Assignment. What is the number of lines below that include "Matrix"? Give that number alone.

Given records.
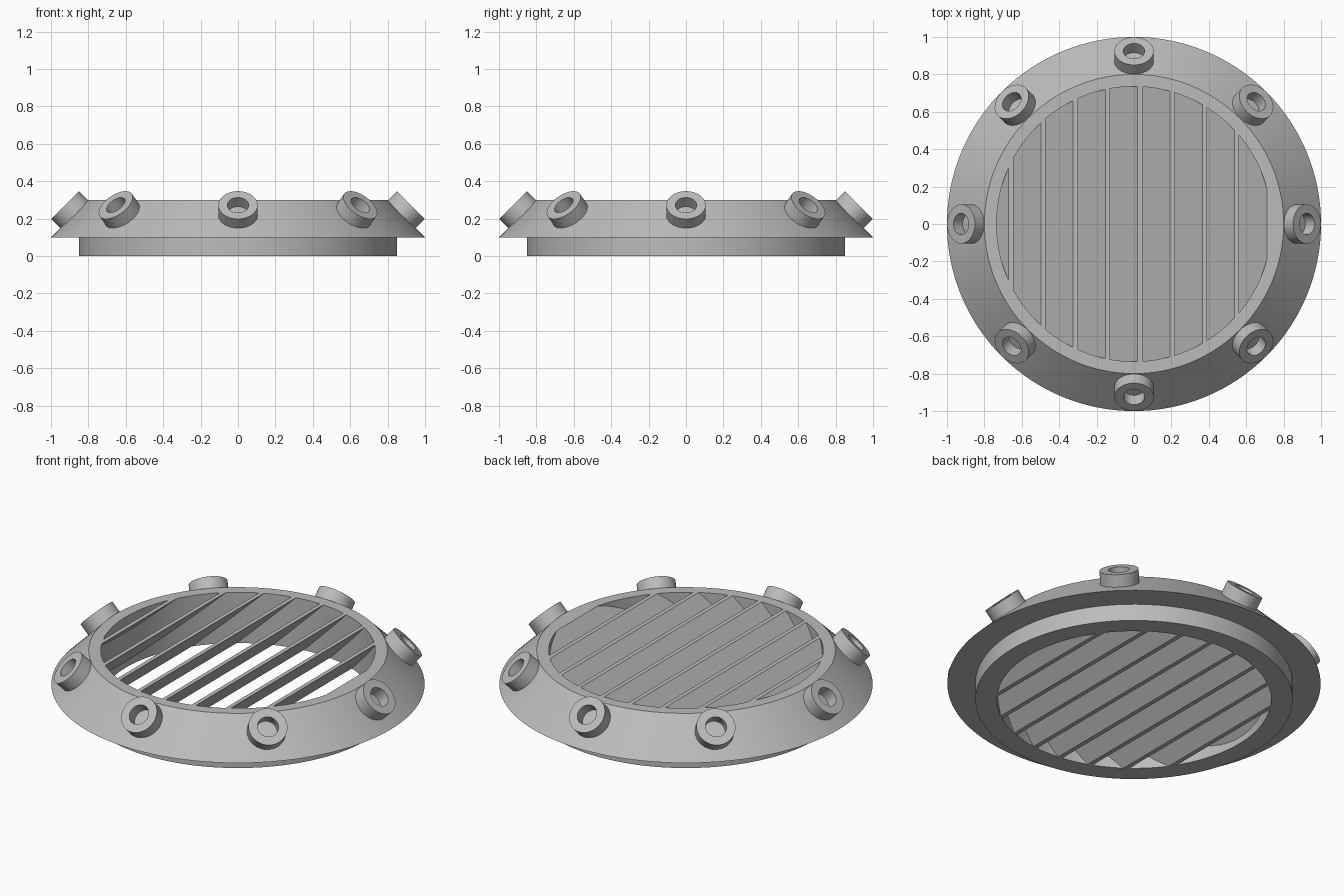
import bpy, bmesh, math
from mathutils import Matrix, Vector

if "Cube" in bpy.data.objects:
    bpy.data.objects.remove(bpy.data.objects["Cube"], do_unlink=True)

grey = bpy.data.materials.new("plain grey")
grey.use_nodes = True
colour = (0.5, 0.5, 0.5, 1)
grey.diffuse_color = colour
grey.node_tree.nodes["Principled BSDF"].inputs["Base Color"].default_value = colour

BORE, HEIGHT = 0.735, 0.3


def finish(name, bm):
    bmesh.ops.recalc_face_normals(bm, faces=bm.faces)
    mesh = bpy.data.meshes.new(name)
    bm.to_mesh(mesh)
    bm.free()
    mesh.materials.append(grey)
    obj = bpy.data.objects.new(name, mesh)
    bpy.context.collection.objects.link(obj)
    return obj


def smooth(obj):
    bpy.ops.object.select_all(action="DESELECT")
    obj.select_set(True)
    bpy.context.view_layer.objects.active = obj
    bpy.ops.object.shade_smooth_by_angle(angle=math.radians(30))


def lathe(name, profile, segments):
    """Spin a closed (radius, height) profile around z."""
    bm = bmesh.new()
    rings = []
    for i in range(segments):
        a = 2 * math.pi * i / segments
        rings.append([bm.verts.new((r * math.cos(a), r * math.sin(a), z)) for r, z in profile])
    n = len(profile)
    for i in range(segments):
        p, q = rings[i], rings[(i + 1) % segments]
        for j in range(n):
            k = (j + 1) % n
            bm.faces.new((p[j], q[j], q[k], p[k]))
    return finish(name, bm)


# Housing: spigot below, sloped flange above, open bore
housing = lathe("housing_ring", [(BORE, 0), (0.85, 0), (0.85, 0.1), (1, 0.1),
                                 (0.8, HEIGHT), (BORE, HEIGHT)], 128)
smooth(housing)

# Louvre slats: 45 degree strips, trimmed to the bore
bm = bmesh.new()
pitch, width = 0.1725, 0.025
for i in range(10):
    x = -0.67 + pitch * i
    section = [(x, HEIGHT), (x + width, HEIGHT), (x + width - HEIGHT, 0), (x - HEIGHT, 0)]
    front, back = [[bm.verts.new((px, y, pz)) for px, pz in section] for y in (-1, 1)]
    bm.faces.new(front)
    bm.faces.new(back[::-1])
    for j in range(4):
        k = (j + 1) % 4
        bm.faces.new((front[j], back[j], back[k], front[k]))
slats = finish("louvre_slats", bm)

bm = bmesh.new()
bmesh.ops.create_cone(bm, cap_ends=True, segments=128, radius1=BORE + 0.002,
                      radius2=BORE + 0.002, depth=1)
cutter = finish("bore_cutter", bm)
cutter.hide_render = True
trim = slats.modifiers.new("trim", "BOOLEAN")
trim.operation, trim.solver, trim.object = "INTERSECT", "EXACT", cutter
bpy.ops.object.select_all(action="DESELECT")
slats.select_set(True)
bpy.context.view_layer.objects.active = slats
bpy.ops.object.modifier_apply(modifier="trim")
bpy.data.objects.remove(cutter, do_unlink=True)

# Eight short tubes standing square to the sloped flange
for i in range(8):
    tube = lathe(f"flange_tube_{i + 1}", [(0.057, -0.01), (0.105, -0.01),
                                          (0.105, 0.069), (0.057, 0.069)], 48)
    tube.matrix_world = (Matrix.Rotation(math.pi / 4 * i, 4, "Z")
                         @ Matrix.Translation(Vector((0.876, 0, 0.224)))
                         @ Matrix.Rotation(math.pi / 4, 4, "Y"))
    smooth(tube)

Answer area. 4